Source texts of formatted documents
○ ○ ○ ○

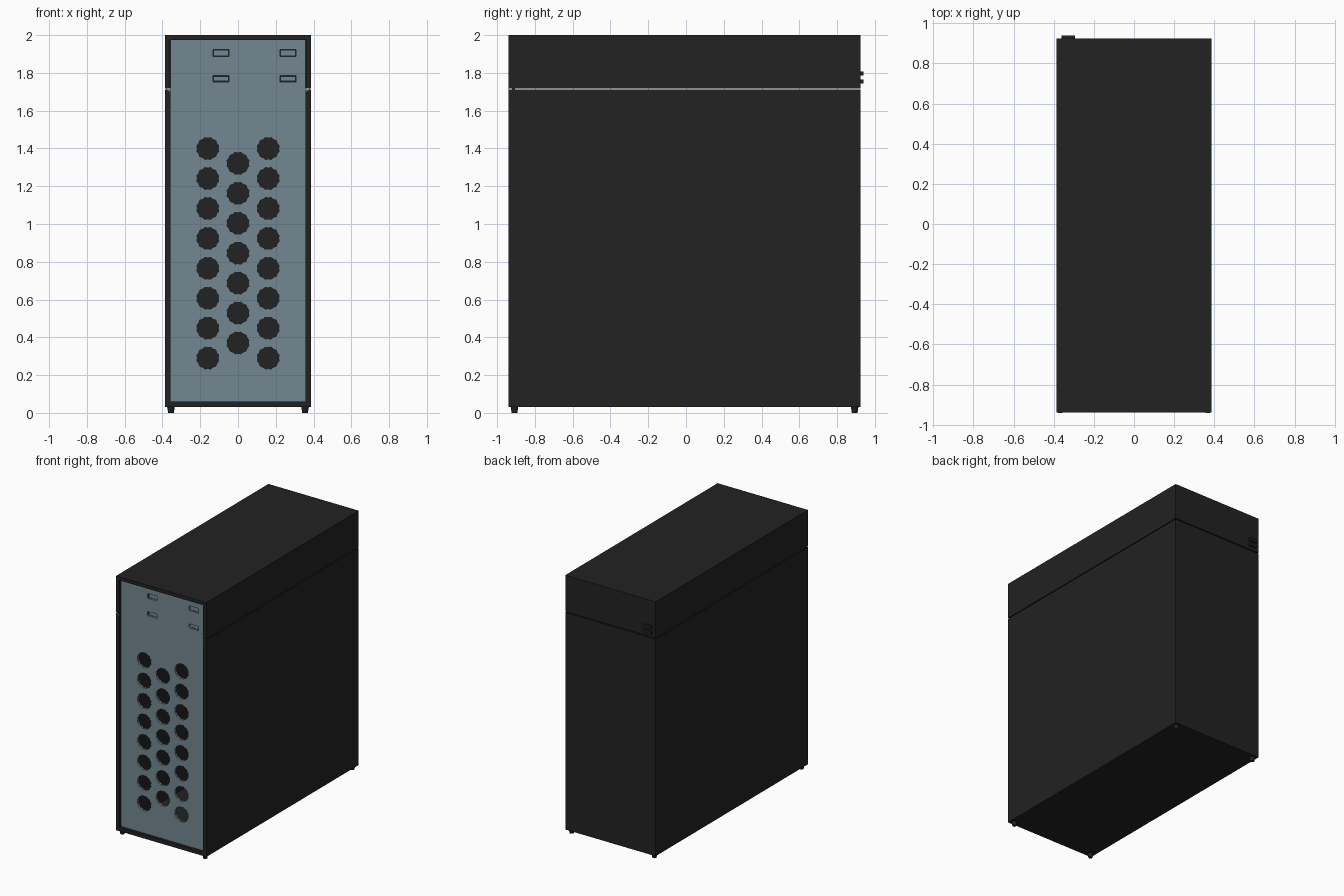
import bpy, bmesh, math
from mathutils import Matrix, Vector

cube = bpy.data.objects.get("Cube")
if cube:
    bpy.data.objects.remove(cube, do_unlink=True)


def material(name, rgb):
    m = bpy.data.materials.new(name)
    m.use_nodes = True
    m.diffuse_color = (*rgb, 1)
    m.node_tree.nodes["Principled BSDF"].inputs["Base Color"].default_value = (*rgb, 1)
    return m


BLACK = material("black casing", (0.016, 0.016, 0.016))
GREY = material("blue grey panel", (0.17, 0.245, 0.285))
BLUE = material("bright blue seam", (0.02, 0.28, 0.42))

HALF_X, FRONT, BACK = 0.387, -0.94, 0.925
WALL = 0.03
SEAM_LOW, SEAM_HIGH = 1.711, 1.718


def add_object(name, bm, mat):
    mesh = bpy.data.meshes.new(name)
    bm.to_mesh(mesh)
    bm.free()
    mesh.materials.append(mat)
    ob = bpy.data.objects.new(name, mesh)
    bpy.context.collection.objects.link(ob)
    return ob


def box(name, low, high, mat, open_sides=()):
    """Box between two corners; faces pointing along open_sides are removed."""
    low, high = Vector(low), Vector(high)
    bm = bmesh.new()
    size = Matrix.Diagonal((*(high - low), 1))
    bmesh.ops.create_cube(bm, size=1, matrix=Matrix.Translation((low + high) / 2) @ size)
    bm.normal_update()
    gone = [f for f in bm.faces if any(f.normal.dot(Vector(d)) > 0.9 for d in open_sides)]
    bmesh.ops.delete(bm, geom=gone, context="FACES")
    return add_object(name, bm, mat)


def shell(name, low_z, high_z, open_z, wall):
    """Hollow casing half, open at the front and at the seam."""
    ob = box(name, (-HALF_X, FRONT, low_z), (HALF_X, BACK, high_z), BLACK,
             [(0, -1, 0), (0, 0, open_z)])
    mod = ob.modifiers.new("wall", "SOLIDIFY")
    mod.thickness = wall
    mod.offset = -1
    mod.use_even_offset = True


# Casing halves with a narrow gap between them
shell("lower_case", 0.03, SEAM_LOW, 1, WALL)
shell("upper_case", SEAM_HIGH, 2.0, -1, WALL * 0.9)

# Front panel: outline with vent holes and slots, extruded
curve = bpy.data.curves.new("front_panel", "CURVE")
curve.dimensions = "2D"
curve.fill_mode = "BOTH"
curve.extrude = 0.008


def loop(points):
    s = curve.splines.new("POLY")
    s.points.add(len(points) - 1)
    for p, (x, y) in zip(s.points, points):
        p.co = (x, y, 0, 1)
    s.use_cyclic_u = True


def rectangle(cx, cz, w, h):
    loop([(cx + i * w / 2, cz + j * h / 2) for i, j in ((-1, -1), (1, -1), (1, 1), (-1, 1))])


def vent(cx, cz, teeth=12):
    pts = []
    for i in range(teeth * 2):
        a = math.pi * i / teeth
        r = 0.06 if i % 2 else 0.055
        pts.append((cx + r * math.cos(a), cz + r * math.sin(a)))
    loop(pts)


rectangle(0, 1.017, 0.714, 1.915)
for cx, start, count in ((-0.16, 0.29, 8), (0, 0.37, 7), (0.16, 0.29, 8)):
    for i in range(count):
        vent(cx, start + i * 0.1585)

# Slots and their recessed inserts
for side, cx in (("right", -0.09), ("left", 0.265)):
    for level, cz, h in (("upper", 1.906, 0.038), ("lower", 1.769, 0.032)):
        rectangle(cx, cz, 0.084, h)
        w, hh = 0.039, h / 2 - 0.003
        box(f"slot_insert_{level}_{side}", (cx - w, -0.908, cz - hh),
            (cx + w, -0.9, cz + hh), GREY)

panel = bpy.data.objects.new("front_panel", curve)
panel.rotation_euler = (math.pi / 2, 0, 0)
panel.location = (0, -0.912, 0)
curve.materials.append(GREY)
bpy.context.collection.objects.link(panel)
bpy.context.view_layer.objects.active = panel
panel.select_set(True)
bpy.ops.object.convert(target="MESH")
panel.select_set(False)

# Slanted blue seam marks across the front frame
for side, s in (("left", 1), ("right", -1)):
    bm = bmesh.new()
    prof = [(0.357, 1.697), (0.378, 1.711), (0.378, 1.717), (0.357, 1.703)]
    pts = [bm.verts.new((s * x, FRONT - 0.001, z)) for x, z in prof]
    face = bm.faces.new(pts if s > 0 else pts[::-1])
    ext = bmesh.ops.extrude_face_region(bm, geom=[face])
    bmesh.ops.translate(bm, vec=(0, 0.005, 0),
                        verts=[v for v in ext["geom"] if isinstance(v, bmesh.types.BMVert)])
    bmesh.ops.recalc_face_normals(bm, faces=bm.faces)
    add_object(f"seam_mark_{side}", bm, BLUE)

# Two small bars on the back
for name, z in (("upper", 1.797), ("lower", 1.755)):
    box(f"back_bar_{name}", (-0.36, BACK - 0.005, z - 0.011),
        (-0.295, 0.94, z + 0.011), BLACK)

# Tapered feet at the four corners
for side, x in (("left", 0.355), ("right", -0.355)):
    for end, y in (("front", -0.908), ("back", 0.893)):
        bm = bmesh.new()
        bmesh.ops.create_cone(bm, cap_ends=True, segments=12, radius1=0.015, radius2=0.02,
                              depth=0.032, matrix=Matrix.Translation((x, y, 0.016)))
        add_object(f"foot_{end}_{side}", bm, BLACK)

○ ○ ○ ○

• Exercise aim
Would you retype exactly the lines above, from the line with "panel.select_set(True)" to the line with "for name, z", with both end lines kept and nothing more?

• Task answer
panel.select_set(True)
bpy.ops.object.convert(target="MESH")
panel.select_set(False)

# Slanted blue seam marks across the front frame
for side, s in (("left", 1), ("right", -1)):
    bm = bmesh.new()
    prof = [(0.357, 1.697), (0.378, 1.711), (0.378, 1.717), (0.357, 1.703)]
    pts = [bm.verts.new((s * x, FRONT - 0.001, z)) for x, z in prof]
    face = bm.faces.new(pts if s > 0 else pts[::-1])
    ext = bmesh.ops.extrude_face_region(bm, geom=[face])
    bmesh.ops.translate(bm, vec=(0, 0.005, 0),
                        verts=[v for v in ext["geom"] if isinstance(v, bmesh.types.BMVert)])
    bmesh.ops.recalc_face_normals(bm, faces=bm.faces)
    add_object(f"seam_mark_{side}", bm, BLUE)

# Two small bars on the back
for name, z in (("upper", 1.797), ("lower", 1.755)):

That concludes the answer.